Collected data
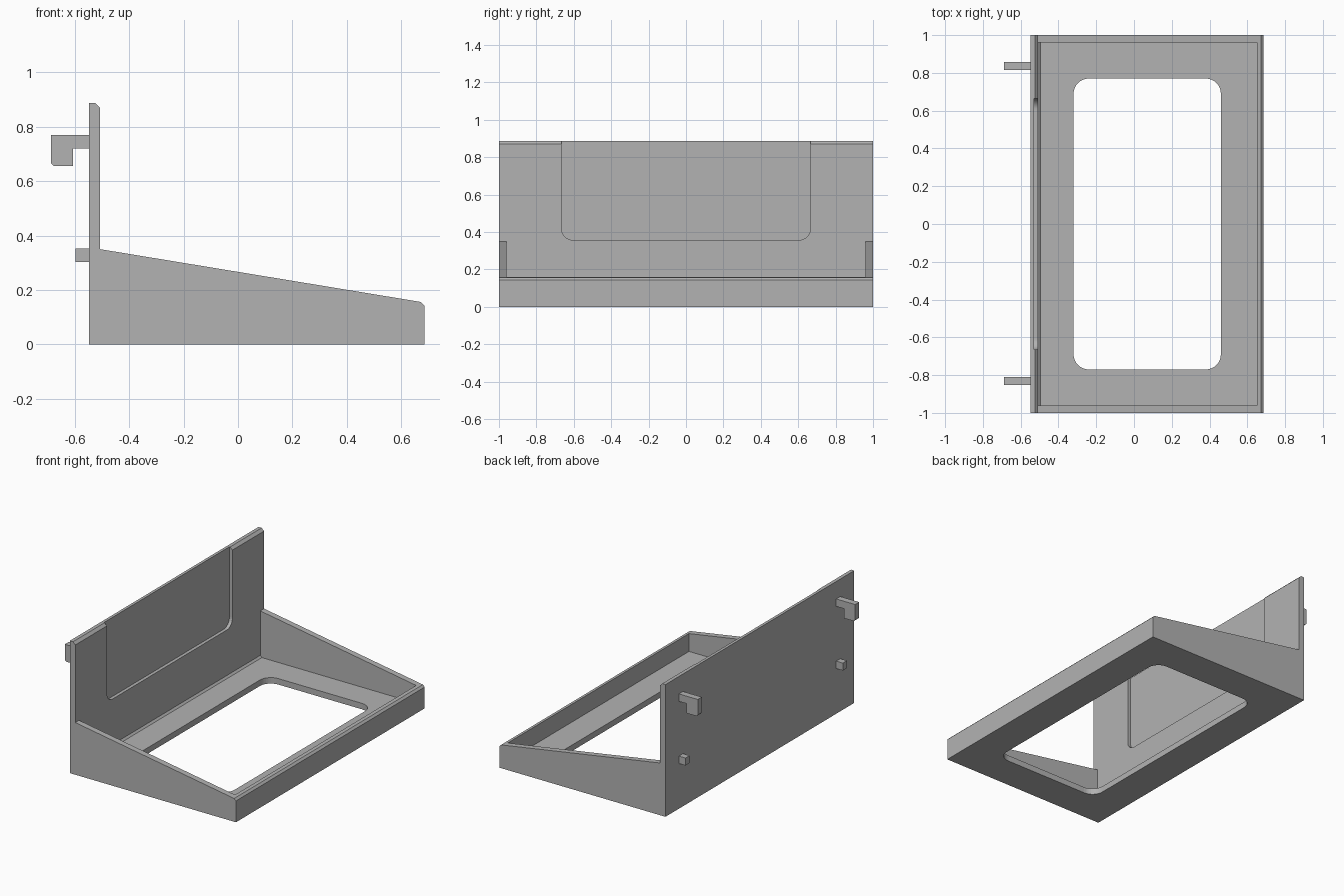
import bpy, bmesh, math
from mathutils import Vector

cube = bpy.data.objects.get("Cube")
if cube:
    bpy.data.objects.remove(cube, do_unlink=True)

grey = bpy.data.materials.new("plain grey")
grey.use_nodes = True
colour = (0.45, 0.45, 0.45, 1)
grey.diffuse_color = colour
grey.node_tree.nodes["Principled BSDF"].inputs["Base Color"].default_value = colour


def prism(name, points, push):
    """Solid made by pushing a closed 3D outline along a vector."""
    bm = bmesh.new()
    face = bm.faces.new([bm.verts.new(p) for p in points])
    moved = bmesh.ops.extrude_face_region(bm, geom=[face])["geom"]
    verts = [v for v in moved if isinstance(v, bmesh.types.BMVert)]
    bmesh.ops.translate(bm, verts=verts, vec=Vector(push))
    bmesh.ops.recalc_face_normals(bm, faces=bm.faces)
    mesh = bpy.data.meshes.new(name)
    bm.to_mesh(mesh)
    bm.free()
    mesh.materials.append(grey)
    obj = bpy.data.objects.new(name, mesh)
    bpy.context.collection.objects.link(obj)
    return obj


def side_prism(name, profile, y0, y1):
    return prism(name, [(x, y0, z) for x, z in profile], (0, y1 - y0, 0))


def rounded(a0, a1, b0, b1, r, steps=8):
    """Rounded rectangle outline in two axes."""
    corners = [(a1 - r, b1 - r), (a0 + r, b1 - r), (a0 + r, b0 + r), (a1 - r, b0 + r)]
    out = []
    for i, (a, b) in enumerate(corners):
        for s in range(steps + 1):
            t = math.pi / 2 * (i + s / steps)
            out.append((a + r * math.cos(t), b + r * math.sin(t)))
    return out


def cut(target, cutter):
    mod = target.modifiers.new(cutter.name, "BOOLEAN")
    mod.operation = "DIFFERENCE"
    mod.solver = "EXACT"
    mod.object = cutter
    cutter.hide_render = True
    cutter.hide_set(True)
    cutter.display_type = "WIRE"


BACK, WALL = -0.548, -0.507

# Sloping tray and upright back plate share one side profile
body = side_prism("tray_and_back_plate", [
    (BACK, 0), (0.685, 0), (0.685, 0.143), (0.672, 0.156), (WALL, 0.35),
    (WALL, 0.87), (-0.524, 0.887), (BACK, 0.887)], -1, 1)

# Hollow of the tray, with a small bevel where the floor meets the plate
cut(body, side_prism("tray_hollow_cutter", [
    (WALL, 0.052), (-0.495, 0.04), (0.65, 0.04), (0.65, 0.5), (WALL, 0.5)], -0.96, 0.96))

# Rounded opening through the floor
opening = [(x, y, -0.1) for x, y in rounded(-0.32, 0.46, -0.77, 0.77, 0.08)]
cut(body, prism("floor_opening_cutter", opening, (0, 0, 0.2)))

# Shallow recess in the plate, open at the top
recess = [(-0.529, y, z) for y, z in rounded(-0.665, 0.665, 0.357, 1.1, 0.06)]
cut(body, prism("plate_recess_cutter", recess, (0.1, 0, 0)))

# Apply the cuts and remove the cutters
bpy.context.view_layer.update()
result = bpy.data.meshes.new_from_object(
    body.evaluated_get(bpy.context.evaluated_depsgraph_get()))
cutters = [m.object for m in body.modifiers]
body.modifiers.clear()
body.data = result
for c in cutters:
    bpy.data.objects.remove(c, do_unlink=True)

# Hooks and stop pegs behind the plate
for side, y0, y1 in (("left", 0.815, 0.858), ("right", -0.852, -0.809)):
    side_prism("hook_" + side, [
        (BACK, 0.77), (-0.688, 0.77), (-0.688, 0.666), (-0.678, 0.656),
        (-0.606, 0.656), (-0.606, 0.72), (BACK, 0.72)], y0, y1)
    side_prism("peg_" + side, [
        (BACK, 0.303), (BACK, 0.353), (-0.597, 0.353), (-0.597, 0.303)], y0, y1)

● **TASK TO CARRY OUT**
Leaving the pictures aside, output each entry above exactly as written.

● **ANSWER TO THE PROBLEM**
import bpy, bmesh, math
from mathutils import Vector

cube = bpy.data.objects.get("Cube")
if cube:
    bpy.data.objects.remove(cube, do_unlink=True)

grey = bpy.data.materials.new("plain grey")
grey.use_nodes = True
colour = (0.45, 0.45, 0.45, 1)
grey.diffuse_color = colour
grey.node_tree.nodes["Principled BSDF"].inputs["Base Color"].default_value = colour


def prism(name, points, push):
    """Solid made by pushing a closed 3D outline along a vector."""
    bm = bmesh.new()
    face = bm.faces.new([bm.verts.new(p) for p in points])
    moved = bmesh.ops.extrude_face_region(bm, geom=[face])["geom"]
    verts = [v for v in moved if isinstance(v, bmesh.types.BMVert)]
    bmesh.ops.translate(bm, verts=verts, vec=Vector(push))
    bmesh.ops.recalc_face_normals(bm, faces=bm.faces)
    mesh = bpy.data.meshes.new(name)
    bm.to_mesh(mesh)
    bm.free()
    mesh.materials.append(grey)
    obj = bpy.data.objects.new(name, mesh)
    bpy.context.collection.objects.link(obj)
    return obj


def side_prism(name, profile, y0, y1):
    return prism(name, [(x, y0, z) for x, z in profile], (0, y1 - y0, 0))


def rounded(a0, a1, b0, b1, r, steps=8):
    """Rounded rectangle outline in two axes."""
    corners = [(a1 - r, b1 - r), (a0 + r, b1 - r), (a0 + r, b0 + r), (a1 - r, b0 + r)]
    out = []
    for i, (a, b) in enumerate(corners):
        for s in range(steps + 1):
            t = math.pi / 2 * (i + s / steps)
            out.append((a + r * math.cos(t), b + r * math.sin(t)))
    return out


def cut(target, cutter):
    mod = target.modifiers.new(cutter.name, "BOOLEAN")
    mod.operation = "DIFFERENCE"
    mod.solver = "EXACT"
    mod.object = cutter
    cutter.hide_render = True
    cutter.hide_set(True)
    cutter.display_type = "WIRE"


BACK, WALL = -0.548, -0.507

# Sloping tray and upright back plate share one side profile
body = side_prism("tray_and_back_plate", [
    (BACK, 0), (0.685, 0), (0.685, 0.143), (0.672, 0.156), (WALL, 0.35),
    (WALL, 0.87), (-0.524, 0.887), (BACK, 0.887)], -1, 1)

# Hollow of the tray, with a small bevel where the floor meets the plate
cut(body, side_prism("tray_hollow_cutter", [
    (WALL, 0.052), (-0.495, 0.04), (0.65, 0.04), (0.65, 0.5), (WALL, 0.5)], -0.96, 0.96))

# Rounded opening through the floor
opening = [(x, y, -0.1) for x, y in rounded(-0.32, 0.46, -0.77, 0.77, 0.08)]
cut(body, prism("floor_opening_cutter", opening, (0, 0, 0.2)))

# Shallow recess in the plate, open at the top
recess = [(-0.529, y, z) for y, z in rounded(-0.665, 0.665, 0.357, 1.1, 0.06)]
cut(body, prism("plate_recess_cutter", recess, (0.1, 0, 0)))

# Apply the cuts and remove the cutters
bpy.context.view_layer.update()
result = bpy.data.meshes.new_from_object(
    body.evaluated_get(bpy.context.evaluated_depsgraph_get()))
cutters = [m.object for m in body.modifiers]
body.modifiers.clear()
body.data = result
for c in cutters:
    bpy.data.objects.remove(c, do_unlink=True)

# Hooks and stop pegs behind the plate
for side, y0, y1 in (("left", 0.815, 0.858), ("right", -0.852, -0.809)):
    side_prism("hook_" + side, [
        (BACK, 0.77), (-0.688, 0.77), (-0.688, 0.666), (-0.678, 0.656),
        (-0.606, 0.656), (-0.606, 0.72), (BACK, 0.72)], y0, y1)
    side_prism("peg_" + side, [
        (BACK, 0.303), (BACK, 0.353), (-0.597, 0.353), (-0.597, 0.303)], y0, y1)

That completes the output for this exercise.